    from 2001 to 2009 before they removed them from. I thought i heard the rewrote several years of budgets after he brought it up. I have copies so will check once I get back to it.

  5. unions and the whole of Ontario and Canada would of been well off if they did indeed had they of been patient with Harris. Taking a small hit at that time in comparison, while allowing the price sectors to bring up the momentum through their own innovations, where others had failed.

    being payed more in x amount of dollars don't matter in the short term if the long term means you'll have less access to products and services worth paying for or even cheaper prices.

    I bet Zimbabwe has "high wages" when their toilet paper cost trillions in their own currency. Some Unions seem to care little for the value of money, they just demand more, thinking nothing of consequences.

    its good products or services that pay the wages, not the wages that come before the other!
    All businesses have to start somewhere and its not with their employees. Though they both stand to benefit in the long term outcomes.
    the union mentality of jobs for us but not them, higher wages before harder work or wages so we too can be like the Joneses without first living within our means.

    this really applies to anyone but they clutch it like security blankets well pass their age of infancy.
    if they hate their jobs or work that much then why do they also block other employers from competitively employing them with better pay or benefits?
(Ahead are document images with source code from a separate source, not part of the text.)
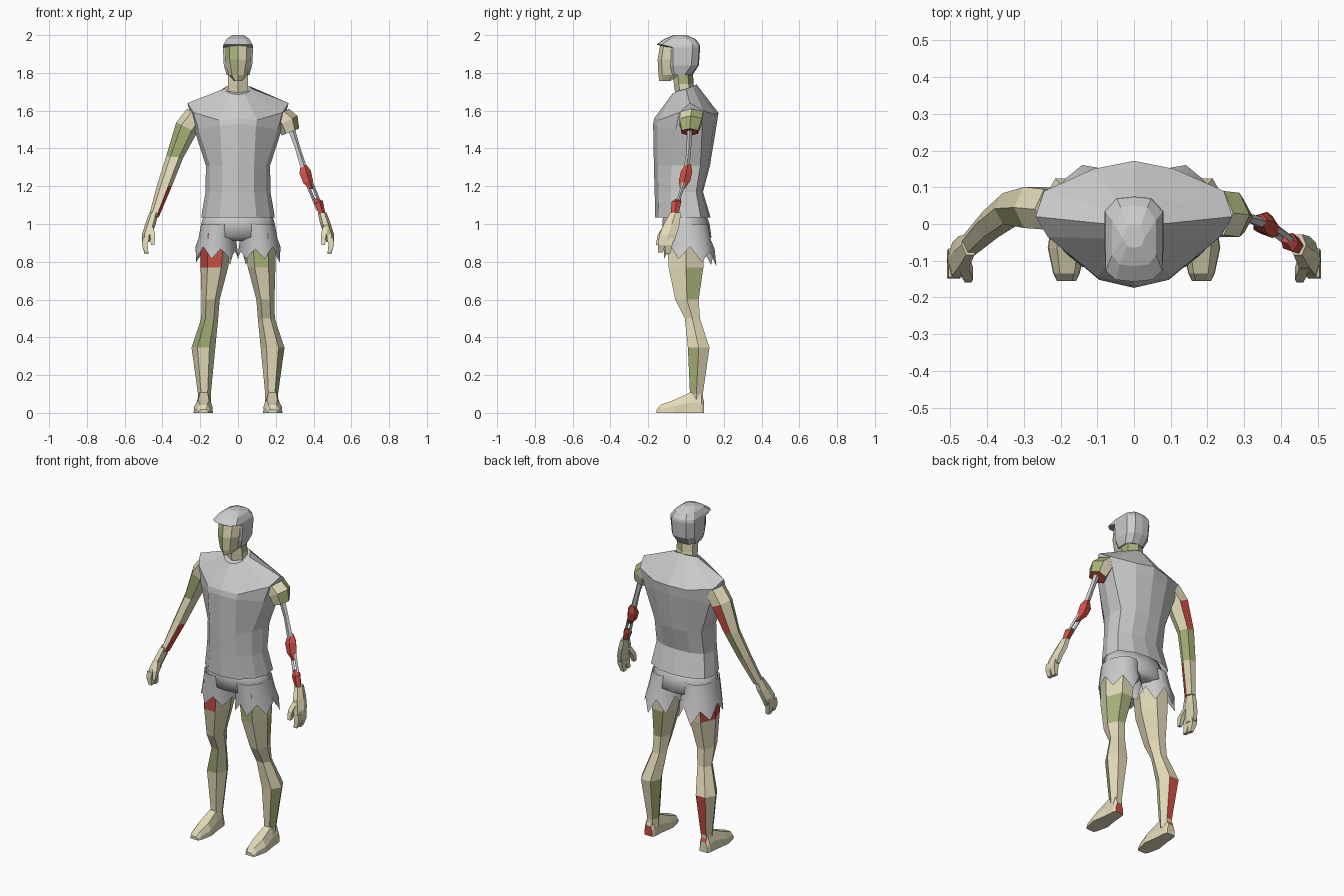
import bpy, bmesh, math

if "Cube" in bpy.data.objects:
    bpy.data.objects.remove(bpy.data.objects["Cube"])


def material(name, rgb):
    m = bpy.data.materials.new(name)
    m.diffuse_color = (*rgb, 1)
    m.use_nodes = True
    m.node_tree.nodes["Principled BSDF"].inputs["Base Color"].default_value = m.diffuse_color
    return m


SKIN = material("skin", (0.76, 0.71, 0.48))
GREEN = material("rotten_skin", (0.40, 0.45, 0.19))
RED = material("wound", (0.62, 0.08, 0.06))
BODY = [SKIN, GREEN, RED]
G, R = 1, 2


def loft(name, rings, mats=(), paint=None, caps=(True, True), smooth=False):
    """Bridge rings of equal length; paint maps (ring, side) or cap name to a slot."""
    paint = paint or {}
    bm = bmesh.new()
    vs = [[bm.verts.new(p) for p in r] for r in rings]
    n = len(rings[0])
    for i in range(len(rings) - 1):
        for k in range(n):
            j = (k + 1) % n
            f = bm.faces.new((vs[i][k], vs[i][j], vs[i + 1][j], vs[i + 1][k]))
            f.material_index = paint.get((i, k), 0)
    for use, ring, key in ((caps[0], vs[0], "start"), (caps[1], vs[-1], "end")):
        if use:
            bm.faces.new(ring).material_index = paint.get(key, 0)
    bmesh.ops.recalc_face_normals(bm, faces=bm.faces)
    me = bpy.data.meshes.new(name)
    bm.to_mesh(me)
    bm.free()
    for m in mats:
        me.materials.append(m)
    me.polygons.foreach_set("use_smooth", [smooth] * len(me.polygons))
    ob = bpy.data.objects.new(name, me)
    bpy.context.collection.objects.link(ob)
    return ob


def tube(name, secs, s=1, n=6, turn=0.0, **kw):
    """Sections (x, y, z, rx, ry, slope); side 0 is outer-back, then round by the back."""
    ang = [turn + math.tau * k / n for k in range(n)]
    mx = max(abs(math.cos(a)) for a in ang)
    my = max(abs(math.sin(a)) for a in ang)
    rings = []
    for x, y, z, rx, ry, *sl in secs:
        slope = sl[0] if sl else 0
        rings.append([(s * (x + rx * math.cos(a) / mx), y + ry * math.sin(a) / my,
                       z + slope * rx * math.cos(a) / mx) for a in ang])
    return loft(name, rings, **kw)


def mirror_ring(half):
    """Close a half outline running from front centre to back centre."""
    return half + [(-x, y, z) for x, y, z in half[-2:0:-1]]


def egg(z, w, yf, yb):
    m = (yf + yb) / 2 + 0.02
    return mirror_ring([(0, yf, z), (.5 * w, .88 * yf, z), (.87 * w, .45 * yf + .3 * m, z), (w, m, z),
                        (.92 * w, .6 * yb, z), (.5 * w, .92 * yb, z), (0, yb, z)])


# Tunic
chest = mirror_ring([(0, -.174, 1.53), (.095, -.152, 1.52), (.21, -.055, 1.50), (.225, .02, 1.48),
                     (.215, .085, 1.49), (.11, .147, 1.53), (0, .163, 1.53)])
shoulder = mirror_ring([(0, -.168, 1.56), (.10, -.145, 1.55), (.235, -.035, 1.59), (.268, .02, 1.64),
                        (.245, .09, 1.60), (.11, .15, 1.58), (0, .172, 1.588)])
collar = mirror_ring([(0, -.075, 1.685), (.035, -.07, 1.69), (.065, -.04, 1.705), (.075, 0, 1.715),
                      (.06, .035, 1.73), (.035, .05, 1.735), (0, .055, 1.74)])
loft("tunic", [egg(1.035, .195, -.163, .13), egg(1.17, .172, -.166, .09), egg(1.31, .17, -.170, .127),
               chest, shoulder, collar], caps=(False, True))

# Ragged shorts: hips plus one torn leg on each side
tube("shorts_hips", [(0, -.01, 1.07, .175, .11), (0, .0, 1.0, .195, .125), (0, .01, .93, .20, .125),
                     (0, .02, .91, .10, .08)], n=12, smooth=True)
for s in (-1, 1):
    n = 14
    rings = []
    for z, cx, cy, rx, ry, jag in ((1.0, .10, 0, .095, .12, 0), (.92, .11, .008, .10, .125, 0),
                                   (.85, .115, .022, .11, .133, 1)):
        ring = []
        for k in range(n):
            a = math.tau * k / n
            back = max(0, math.sin(a))
            tip = jag * ((.035 + .04 * back) if k % 2 else -.03 + .012 * (k % 3))
            flare = 1 + (.07 if tip > 0 else 0)
            ring.append((s * (cx + rx * flare * math.cos(a)), cy + ry * flare * math.sin(a), z - tip))
        rings.append(ring)
    loft("shorts_leg", rings, caps=(False, False), smooth=True)

# Neck and face
tube("neck", [(0, .0, 1.67, .055, .055), (0, -.012, 1.74, .053, .052), (0, -.02, 1.84, .053, .055)],
     mats=BODY, turn=math.pi / 6, paint={(1, 5): G, (1, 0): G})


def face_ring(z, w, yf, yb):
    return mirror_ring([(0, yf, z), (.65 * w, yf + .02, z), (w, yf + .06, z), (w, yb, z), (0, yb, z)])


loft("face", [face_ring(1.757, .022, -.142, -.095), face_ring(1.79, .05, -.146, -.03),
              face_ring(1.87, .068, -.15, .0), face_ring(1.95, .07, -.137, .0)], mats=BODY,
     paint={(1, 7): G, (2, 7): G, (2, 6): G, (0, 6): G})


# Hair with an overhanging fringe
def hair_ring(z, w, yf, yb):
    return mirror_ring([(0, yf, z), (.65 * w, yf + .005, z), (w, yf + .03, z), (w, yb - .04, z),
                        (.6 * w, yb - .005, z), (0, yb, z)])


loft("hair", [hair_ring(1.79, .06, -.09, .035), hair_ring(1.84, .075, -.1, .068),
              hair_ring(1.935, .08, -.1, .075), hair_ring(1.95, .077, -.157, .072),
              hair_ring(1.98, .06, -.115, .05), hair_ring(2.0, .03, -.065, .0)])

# Whole arm
tube("whole_arm", [(.22, .04, 1.58, .05, .055, .6), (.272, .045, 1.51, .055, .056, .5),
                   (.335, .042, 1.355, .045, .042, .1), (.39, .0, 1.2, .04, .036),
                   (.447, -.055, 1.035, .027, .03)], s=-1, mats=BODY,
     paint={(1, 4): G, (1, 5): G, (2, 2): G, (1, 1): R, (3, 3): R, (2, 1): G})

# Stripped arm: stump, bones and torn flesh
tube("arm_stump", [(.22, .03, 1.58, .05, .06, .6), (.26, .025, 1.545, .055, .06, .5),
                   (.278, .02, 1.487, .046, .043, .4)], mats=BODY,
     paint={"end": R, (0, 0): G, (1, 0): G, (1, 5): G})
tube("upper_arm_bone", [(.275, .02, 1.52, .022, .014), (.315, .015, 1.4, .016, .012),
                        (.358, 0, 1.26, .02, .015)], n=5)
for dx in (-.013, .013):
    tube("forearm_bone", [(.368 + dx, -.005, 1.24, .009, .01), (.438 + dx, -.058, 1.07, .009, .01)], n=4)
tube("elbow_flesh", [(.345, .012, 1.315, .016, .015), (.352, .003, 1.275, .033, .03, .3),
                     (.368, -.008, 1.225, .028, .03, .3), (.388, -.02, 1.185, .012, .012)],
     n=5, mats=[RED])
tube("wrist_flesh", [(.412, -.04, 1.135, .012, .012), (.425, -.05, 1.115, .024, .026, .3),
                     (.448, -.062, 1.045, .017, .02)], n=5, mats=[RED])

# Hands
for s in (-1, 1):
    tube("palm", [(.446, -.056, 1.06, .023, .028), (.463, -.075, 1.0, .028, .042),
                  (.482, -.095, .945, .026, .045), (.488, -.105, .905, .02, .042)], s=s, mats=BODY,
         paint={(1, 4): G if s > 0 else 0})
    for y, end in ((-.125, .848), (-.087, .842)):
        tube("fingers", [(.487, y, .925, .018, .02), (.494, y - .004, .89, .015, .019),
                         (.484, y - .01, end, .01, .013)], s=s, n=4, turn=math.pi / 4, mats=BODY)
    tube("thumb", [(.463, -.105, .985, .014, .018), (.452, -.135, .94, .014, .016),
                   (.452, -.15, .89, .009, .009)], s=s, n=4, turn=math.pi / 4, mats=BODY)

# Legs
leg = [(.115, 0, .95, .085, .10), (.125, .0, .77, .073, .092), (.145, .005, .60, .048, .062),
       (.15, .034, .50, .045, .04), (.183, .067, .345, .063, .057), (.178, .055, .10, .034, .034),
       (.178, .055, .05, .034, .034)]
leg_paint = {-1: {(0, 0): R, (0, 5): R, (0, 4): R, (3, 4): G, (3, 5): G, (4, 1): R},
             1: {(0, 4): G, (1, 0): G, (1, 1): G, (4, 5): G, (4, 2): G}}
for s in (-1, 1):
    tube("leg", leg, s=s, mats=BODY, paint=leg_paint[s])
    # Foot, lofted from heel to toe
    rings = []
    for y, w, h in ((.096, .026, .06), (.082, .034, .10), (.022, .038, .108), (-.065, .051, .068),
                    (-.135, .036, .042), (-.155, .026, .018)):
        rings.append([(s * (.184 + dx * w), y, z * h)
                      for dx, z in ((-1, 0), (1, 0), (.95, .5), (.5, 1), (-.6, 1), (-.95, .5))])
    loft("foot", rings, mats=BODY, paint={"start": R} if s > 0 else {(0, 3): R})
    they demand job or pension security but put no thought into how its attained or kept.
    a union isn't supposed to be a boys club but a tool to handle work related issues like injuries or legalities that they would otherwise have easy access to against a big employer. but these days there could be several private businesses that could fulfill those roles and needs for alot cheaper then the dues they pay that end up in political coffers or other activities unrelated to work.